Rendered images with source text:
···
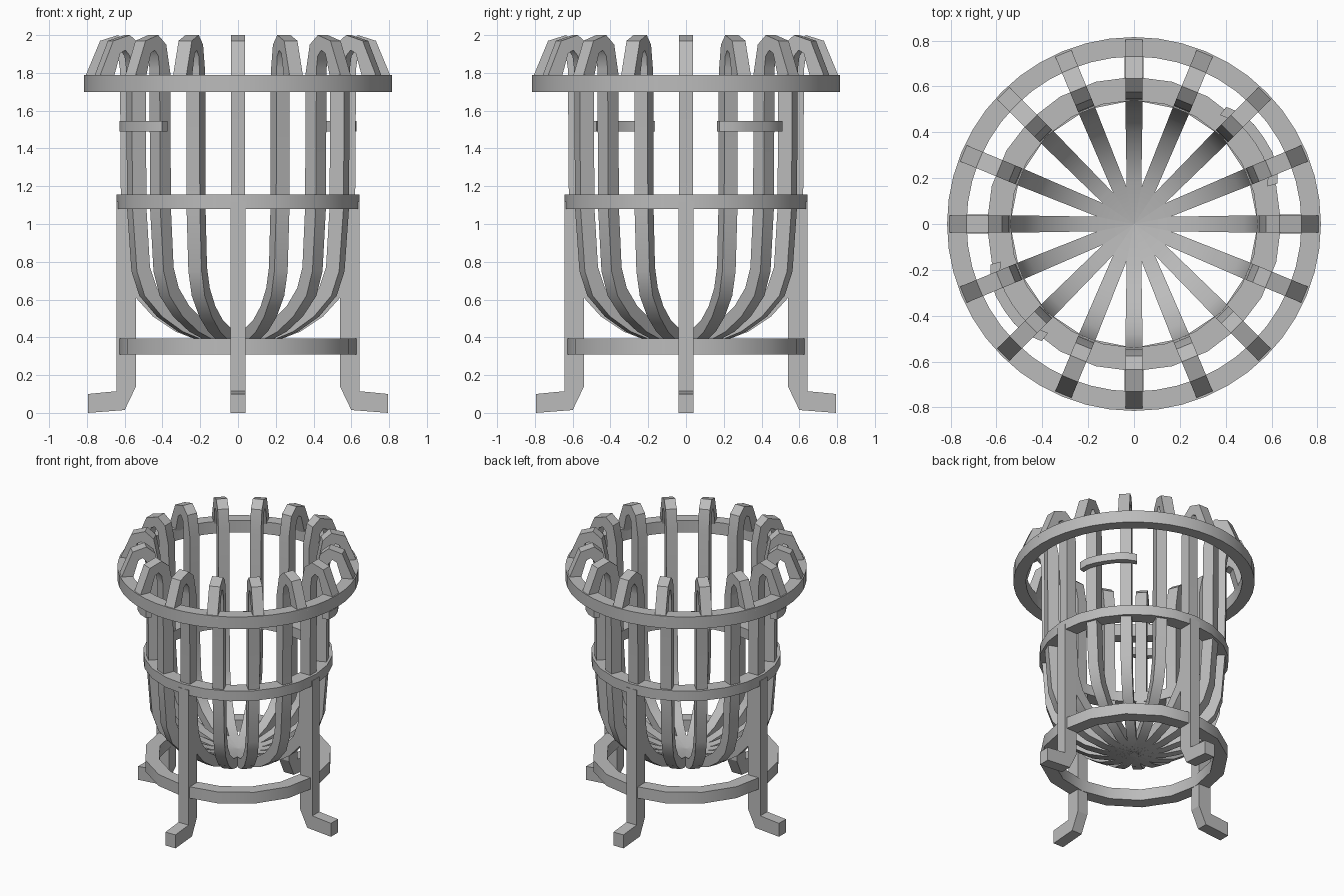
import bpy
import bmesh
from math import radians, sin, cos, tau

cube = bpy.data.objects.get("Cube")
if cube:
    bpy.data.objects.remove(cube, do_unlink=True)

iron = bpy.data.materials.new("grey_iron")
iron.use_nodes = True
GREY = (0.5, 0.5, 0.5, 1)
iron.diffuse_color = GREY
iron.node_tree.nodes["Principled BSDF"].inputs["Base Color"].default_value = GREY


def sweep(name, sections, closed=False, angle=0.0, smooth=35):
    """Join four-cornered sections into a bar, turned about z."""
    bm = bmesh.new()
    loops = [[bm.verts.new(p) for p in s] for s in sections]
    count = len(loops)
    for i in range(count if closed else count - 1):
        a, b = loops[i], loops[(i + 1) % count]
        for j in range(4):
            k = (j + 1) % 4
            bm.faces.new((a[j], a[k], b[k], b[j]))
    if not closed:
        bm.faces.new(loops[0])
        bm.faces.new(loops[-1])
    return finish(name, bm, angle, smooth)


def finish(name, bm, angle, smooth):
    bmesh.ops.recalc_face_normals(bm, faces=bm.faces)
    mesh = bpy.data.meshes.new(name)
    bm.to_mesh(mesh)
    bm.free()
    mesh.materials.append(iron)
    obj = bpy.data.objects.new(name, mesh)
    bpy.context.collection.objects.link(obj)
    obj.rotation_euler.z = angle
    bpy.ops.object.select_all(action="DESELECT")
    obj.select_set(True)
    bpy.context.view_layer.objects.active = obj
    bpy.ops.object.shade_smooth_by_angle(angle=radians(smooth))
    return obj


def arc_section(a, inner, outer, low, high):
    c, s = cos(a), sin(a)
    return [(r * c, r * s, z) for r, z in
            ((inner, low), (outer, low), (outer, high), (inner, high))]


def ring(name, inner, outer, low, high, sides):
    sweep(name, [arc_section(tau * i / sides, inner, outer, low, high)
                 for i in range(sides)], closed=True)


# Basket ribs: outer and inner (radius, height) pairs from floor to hooked rim
RIB = [((0, .355), (0, .43)), ((.20, .38), (.18, .45)),
       ((.33, .43), (.29, .49)), ((.45, .51), (.40, .565)),
       ((.55, .62), (.48, .66)), ((.595, .75), (.52, .77)),
       ((.62, 1.08), (.54, 1.08)), ((.625, 1.82), (.545, 1.80)),
       ((.635, 1.89), (.575, 1.95)), ((.66, 1.92), (.635, 2.0)),
       ((.69, 1.905), (.73, 1.97)), ((.735, 1.75), (.813, 1.77))]


def rib_section(pair):
    (ro, zo), (ri, zi) = pair
    w = 0.029 + 0.009 * min(1, ro / 0.6)
    return [(ro, -w, zo), (ro, w, zo), (ri, w, zi), (ri, -w, zi)]


for n in range(16):
    sweep(f"basket_rib_{n + 1}", [rib_section(p) for p in RIB], angle=tau * n / 16)

# Hoops
ring("top_hoop", .73, .815, 1.70, 1.79, 48)
ring("middle_hoop", .54, .642, 1.08, 1.155, 24)
ring("bottom_hoop", .54, .635, .31, .395, 16)

# Legs with outward feet
LEG = [(.54, 1.12), (.54, .14), (.60, .015), (.795, 0),
       (.795, .10), (.642, .115), (.642, 1.12)]
for n in range(4):
    bm = bmesh.new()
    face = bm.faces.new([bm.verts.new((r, -.041, z)) for r, z in LEG])
    out = bmesh.ops.extrude_face_region(bm, geom=[face])
    moved = [v for v in out["geom"] if isinstance(v, bmesh.types.BMVert)]
    bmesh.ops.translate(bm, verts=moved, vec=(0, .082, 0))
    finish(f"leg_{n + 1}", bm, tau * n / 4, 25)

# Curved carrying handles, each bridging two ribs
for name, middle in (("left_handle", 33.75), ("right_handle", 213.75)):
    sections = []
    for i in range(7):
        t = i / 3 - 1
        rise = 0.03 * (1 - t ** 4)
        sections.append(arc_section(radians(middle + 18 * t), .605 + rise,
                                    .65 + rise, 1.49, 1.545))
    sweep(name, sections)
···
Reproduce each line of the entries in which the word "bmesh" is found.

» **EXERCISE OUTPUT**:
import bmesh
    bm = bmesh.new()
    bmesh.ops.recalc_face_normals(bm, faces=bm.faces)
    bm = bmesh.new()
    out = bmesh.ops.extrude_face_region(bm, geom=[face])
    moved = [v for v in out["geom"] if isinstance(v, bmesh.types.BMVert)]
    bmesh.ops.translate(bm, verts=moved, vec=(0, .082, 0))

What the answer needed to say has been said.